neXt Curve attended Qualcomm’s premiere event which typically takes places in Maui, Hawaii. Unfortunately, due to the pandemic, the event was virtual but we got the scoop on everything to get excited about the newest edition of Qualcomm’s Snapdragon platform. The new chip set continues to integrate best-in class 5G technologies with powerful mobile compute enhancements that will provide Android smartphone OEMs a wide palette of feature differentiation to pursue in 2021.
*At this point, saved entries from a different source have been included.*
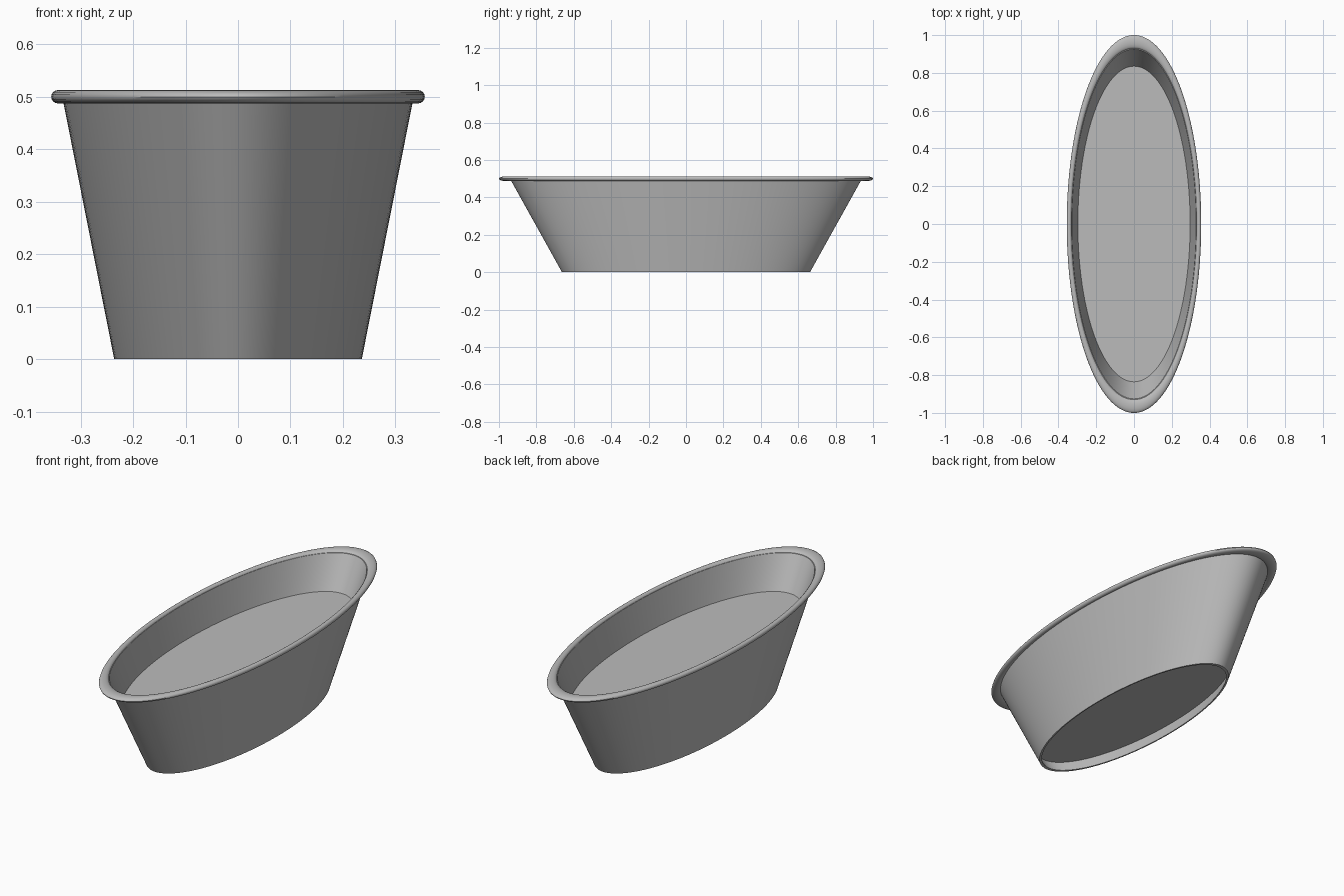
import bpy, bmesh, math

cube = bpy.data.objects.get("Cube")
if cube:
    bpy.data.objects.remove(cube, do_unlink=True)

SEGMENTS = 128
STRETCH = 2.81          # length of the oval relative to its width
SLOPE = 0.198           # outward lean of the wall
BASE_RADIUS = 0.236
WALL = 0.006
FLOOR_Z, RECESS_Z, WALL_TOP = 0.34, 0.06, 0.502

grey = bpy.data.materials.new("plain grey")
grey.use_nodes = True
colour = (0.5, 0.5, 0.5, 1)
grey.diffuse_color = colour
grey.node_tree.nodes["Principled BSDF"].inputs["Base Color"].default_value = colour


def outer(z):
    return BASE_RADIUS + SLOPE * z


def inner(z):
    return outer(z) - WALL


def oval_lathe(name, profile, closed=False):
    """Sweep a (radius, height) profile around z, stretched into an oval."""
    bm = bmesh.new()
    rings = []
    for r, z in profile:
        if r == 0:
            rings.append([bm.verts.new((0, 0, z))] * SEGMENTS)
            continue
        angles = [math.tau * i / SEGMENTS for i in range(SEGMENTS)]
        rings.append([bm.verts.new((r * math.cos(a), r * STRETCH * math.sin(a), z))
                      for a in angles])
    pairs = list(zip(rings, rings[1:]))
    if closed:
        pairs.append((rings[-1], rings[0]))
    for low, high in pairs:
        for i in range(SEGMENTS):
            j = (i + 1) % SEGMENTS
            corners = dict.fromkeys((low[i], low[j], high[j], high[i]))
            bm.faces.new(list(corners))
    bmesh.ops.recalc_face_normals(bm, faces=bm.faces)
    mesh = bpy.data.meshes.new(name)
    bm.to_mesh(mesh)
    bm.free()
    mesh.materials.append(grey)
    obj = bpy.data.objects.new(name, mesh)
    bpy.context.collection.objects.link(obj)
    bpy.ops.object.select_all(action="DESELECT")
    obj.select_set(True)
    bpy.context.view_layer.objects.active = obj
    bpy.ops.object.shade_smooth_by_angle(angle=math.radians(35))
    return obj


# Tapered body: recessed underside, leaning wall and raised inside floor
oval_lathe("tub_body", [
    (0, RECESS_Z),
    (inner(RECESS_Z), RECESS_Z),
    (inner(0), 0),
    (outer(0), 0),
    (outer(WALL_TOP), WALL_TOP),
    (inner(WALL_TOP), WALL_TOP),
    (inner(FLOOR_Z), FLOOR_Z),
    (0, FLOOR_Z),
])

# Rolled rim
RIM_RADIUS, RIM_Z, RIM_THICK = 0.3433, 0.5, 0.0127
oval_lathe("rolled_rim", [
    (RIM_RADIUS + RIM_THICK * math.cos(math.tau * k / 16),
     RIM_Z + RIM_THICK * math.sin(math.tau * k / 16)) for k in range(16)
], closed=True)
The space industry is undergoing a great shift with some winners, some losers and significant change in the landscape. While billionaire-funded entrants like SpaceX, Blue Origin, Amazon, Virgin Galactic are shaking things up with the incumbent space industry leaders, there are many other advances being made by smaller angel and venture-funded space startups with promising potential.
With the advent of Release 16 of 3GPP’s 5G technical specification and the introduction of SA (Standalone) 5G NR, operators can now explore the benefits of E2E network slicing. It will be critical in enabling dynamic placement of network functions across mobile network edge. But 5G is also about MEC which will converge the pipe with compute.
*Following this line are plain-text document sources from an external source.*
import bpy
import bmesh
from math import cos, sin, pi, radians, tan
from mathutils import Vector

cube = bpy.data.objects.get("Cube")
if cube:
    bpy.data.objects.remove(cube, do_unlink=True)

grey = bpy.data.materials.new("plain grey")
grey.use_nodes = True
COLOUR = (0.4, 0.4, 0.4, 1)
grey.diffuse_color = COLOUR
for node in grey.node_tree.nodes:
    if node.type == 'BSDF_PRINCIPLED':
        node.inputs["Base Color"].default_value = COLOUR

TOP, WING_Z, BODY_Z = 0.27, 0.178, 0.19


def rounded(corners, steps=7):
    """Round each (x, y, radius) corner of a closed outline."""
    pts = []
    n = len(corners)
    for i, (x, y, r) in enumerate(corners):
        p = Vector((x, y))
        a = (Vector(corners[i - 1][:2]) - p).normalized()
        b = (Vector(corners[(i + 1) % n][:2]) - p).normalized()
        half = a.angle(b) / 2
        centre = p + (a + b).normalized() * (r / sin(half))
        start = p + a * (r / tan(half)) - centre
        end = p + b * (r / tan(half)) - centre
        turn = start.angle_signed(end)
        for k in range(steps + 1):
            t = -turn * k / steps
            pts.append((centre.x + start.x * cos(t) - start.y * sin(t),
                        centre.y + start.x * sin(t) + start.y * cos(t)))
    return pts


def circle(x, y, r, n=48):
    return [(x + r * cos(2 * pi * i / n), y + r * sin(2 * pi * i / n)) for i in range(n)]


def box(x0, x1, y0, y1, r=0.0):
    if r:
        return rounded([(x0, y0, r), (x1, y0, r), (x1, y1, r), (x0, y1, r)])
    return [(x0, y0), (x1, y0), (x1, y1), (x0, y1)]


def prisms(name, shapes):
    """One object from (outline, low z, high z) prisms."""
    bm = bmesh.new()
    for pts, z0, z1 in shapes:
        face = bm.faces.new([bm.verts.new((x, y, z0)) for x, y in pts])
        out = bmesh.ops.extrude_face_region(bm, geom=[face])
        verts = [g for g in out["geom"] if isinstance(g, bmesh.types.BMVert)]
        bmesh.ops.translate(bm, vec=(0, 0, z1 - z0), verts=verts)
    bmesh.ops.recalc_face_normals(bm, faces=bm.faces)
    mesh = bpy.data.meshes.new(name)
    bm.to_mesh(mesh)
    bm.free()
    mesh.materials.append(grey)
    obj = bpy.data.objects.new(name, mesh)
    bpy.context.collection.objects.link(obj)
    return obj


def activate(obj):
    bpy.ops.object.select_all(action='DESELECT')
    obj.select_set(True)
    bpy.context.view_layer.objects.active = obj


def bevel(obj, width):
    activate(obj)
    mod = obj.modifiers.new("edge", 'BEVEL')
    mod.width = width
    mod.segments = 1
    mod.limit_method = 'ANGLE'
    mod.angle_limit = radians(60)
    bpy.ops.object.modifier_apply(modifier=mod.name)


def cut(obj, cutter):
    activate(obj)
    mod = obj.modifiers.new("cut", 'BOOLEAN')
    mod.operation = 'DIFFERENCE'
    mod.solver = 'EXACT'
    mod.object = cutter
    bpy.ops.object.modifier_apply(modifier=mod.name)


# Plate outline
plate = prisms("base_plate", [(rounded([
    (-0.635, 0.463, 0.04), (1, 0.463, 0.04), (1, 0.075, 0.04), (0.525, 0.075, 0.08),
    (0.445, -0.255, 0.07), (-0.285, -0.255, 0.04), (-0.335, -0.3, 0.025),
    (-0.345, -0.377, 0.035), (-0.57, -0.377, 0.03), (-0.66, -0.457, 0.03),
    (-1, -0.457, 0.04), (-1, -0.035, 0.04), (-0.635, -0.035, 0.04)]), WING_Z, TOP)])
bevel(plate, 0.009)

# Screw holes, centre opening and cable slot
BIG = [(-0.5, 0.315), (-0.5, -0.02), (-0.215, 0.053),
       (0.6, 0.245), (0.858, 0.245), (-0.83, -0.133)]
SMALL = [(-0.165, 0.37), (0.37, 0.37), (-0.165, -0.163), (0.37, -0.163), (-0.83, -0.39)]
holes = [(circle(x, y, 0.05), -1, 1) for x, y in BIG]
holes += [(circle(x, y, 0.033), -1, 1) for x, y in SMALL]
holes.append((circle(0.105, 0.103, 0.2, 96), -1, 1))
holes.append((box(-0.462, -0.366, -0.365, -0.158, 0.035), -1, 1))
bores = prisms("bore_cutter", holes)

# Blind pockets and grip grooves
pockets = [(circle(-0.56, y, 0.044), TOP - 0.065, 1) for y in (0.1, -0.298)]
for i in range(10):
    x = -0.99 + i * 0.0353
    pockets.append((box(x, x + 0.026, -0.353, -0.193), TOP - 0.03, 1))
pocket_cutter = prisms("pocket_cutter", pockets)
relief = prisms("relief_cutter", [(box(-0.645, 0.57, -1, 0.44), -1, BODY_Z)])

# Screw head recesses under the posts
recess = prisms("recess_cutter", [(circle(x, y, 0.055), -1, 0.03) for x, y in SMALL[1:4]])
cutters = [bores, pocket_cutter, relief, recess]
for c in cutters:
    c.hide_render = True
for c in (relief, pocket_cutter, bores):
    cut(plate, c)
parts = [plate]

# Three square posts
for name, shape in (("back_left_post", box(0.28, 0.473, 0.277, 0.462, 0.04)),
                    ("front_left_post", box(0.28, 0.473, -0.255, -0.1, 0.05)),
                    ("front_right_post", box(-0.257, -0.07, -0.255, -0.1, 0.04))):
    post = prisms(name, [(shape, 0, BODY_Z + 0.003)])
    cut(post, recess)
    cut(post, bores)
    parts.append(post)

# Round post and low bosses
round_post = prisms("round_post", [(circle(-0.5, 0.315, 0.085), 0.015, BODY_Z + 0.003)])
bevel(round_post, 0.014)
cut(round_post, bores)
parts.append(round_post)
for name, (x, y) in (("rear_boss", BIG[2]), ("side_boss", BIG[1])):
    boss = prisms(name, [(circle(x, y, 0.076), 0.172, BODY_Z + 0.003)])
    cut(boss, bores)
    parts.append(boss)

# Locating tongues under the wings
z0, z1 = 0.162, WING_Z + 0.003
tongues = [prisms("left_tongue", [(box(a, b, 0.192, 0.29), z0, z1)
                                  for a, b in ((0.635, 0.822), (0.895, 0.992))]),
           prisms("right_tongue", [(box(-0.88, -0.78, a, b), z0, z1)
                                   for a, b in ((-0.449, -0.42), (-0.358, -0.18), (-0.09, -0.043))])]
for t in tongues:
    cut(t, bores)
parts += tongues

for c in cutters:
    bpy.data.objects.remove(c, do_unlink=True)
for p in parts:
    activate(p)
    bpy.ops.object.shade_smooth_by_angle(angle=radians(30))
Rakuten recently launched their long-waited and highly-anticipated 5G network service. Despite a Covid-19 induced delay, Rakuten has managed to put up a 5G network in a very short time. The jury is out as to whether they have succeeded but one thing is for certain, Rakuten has proven that an industry outsider can put up a compelling offering with the help of new cloud-based and open technologies.
Arguably, edge computing is nothing new. Depending on your domain, you are familiar with the idea of edge computing. You might say you have been doing it forever. But what makes edge computing different in the era of 5G? What is the industry getting excited about? What are the novel aspects of edge computing that will make 5G transformative.
5G, AI, and the cloud are intersecting to unlock real-time autonomous capabilities at the edge. This evolution represents an inflection point for edge computing and a new frontier for business innovation and reinvention. Discover the potential of ubiquitous intelligence, edge cloud computing, and autonomous infrastructure to transform our world from the age of digital business to autonomous enterprise.
The US Department of Commerce recently amended its foreign-produced direct product rule (FPDP) and Entity List to include HiSilicon, Huawei’s semiconductor design subsidiary. This action has been widely deemed an escalation of the US government’s “war on Huawei. In the broader context of the US sanction on Chinese tech firms, the addendum applies a consistency of “national security and foreign policy purpose” to HiSilicon.
In the last three months, Microsoft has been on a tear building out its portfolio of 5G core and virtualized network service management technologies having acquired Affirmed Networks, and most recently, Metaswitch. The acquisition of these telecom tech companies by the leading enterprise IT technology company and cloud service provider may seem curious at first, but these transactions highlight the acceleration of a transformative trend that we at neXt Curve dubbed Under-the-Bottom (UTB) in our 2019 technology horizon study for Ofcom, the United Kingdom’s communications and media sector regulator.
The evolution of 5G infrastructure will not be homogenous. Operators will be deploying islands of 5G across a sea of 4G and 3G. They will be faced with the challenges of developing, deploying and managing services across hybrid infrastructures that will be comprised of a fragmented mix of the old and the new. In order to accelerate returns on 5G investments operators will need a common, integrated toolchain that allows service providers to scale operations and services across a mixed portfolio of technologies and operating environments.
The global race for 5G is on with operators in advanced markets such as the US, South Korea leading the way with the first deployments of 5G networks in their respective markets. Given all the excitement and hype that has shrouded 5G over the last couple of years, telecom operators around the world are under pressure to jump on the 5G bandwagon as governments push to position their economies for the digital era. Especially for the U.S. and China, 5G has become a strategic economic imperative that both countries believe will determine the economy and doctrine that will lead in our digital future. But what does the 5G race mean for the emerging and developing markets? Do operators in these markets have the opportunity to rethink the network to enable new economic possibilities in the era of 5G?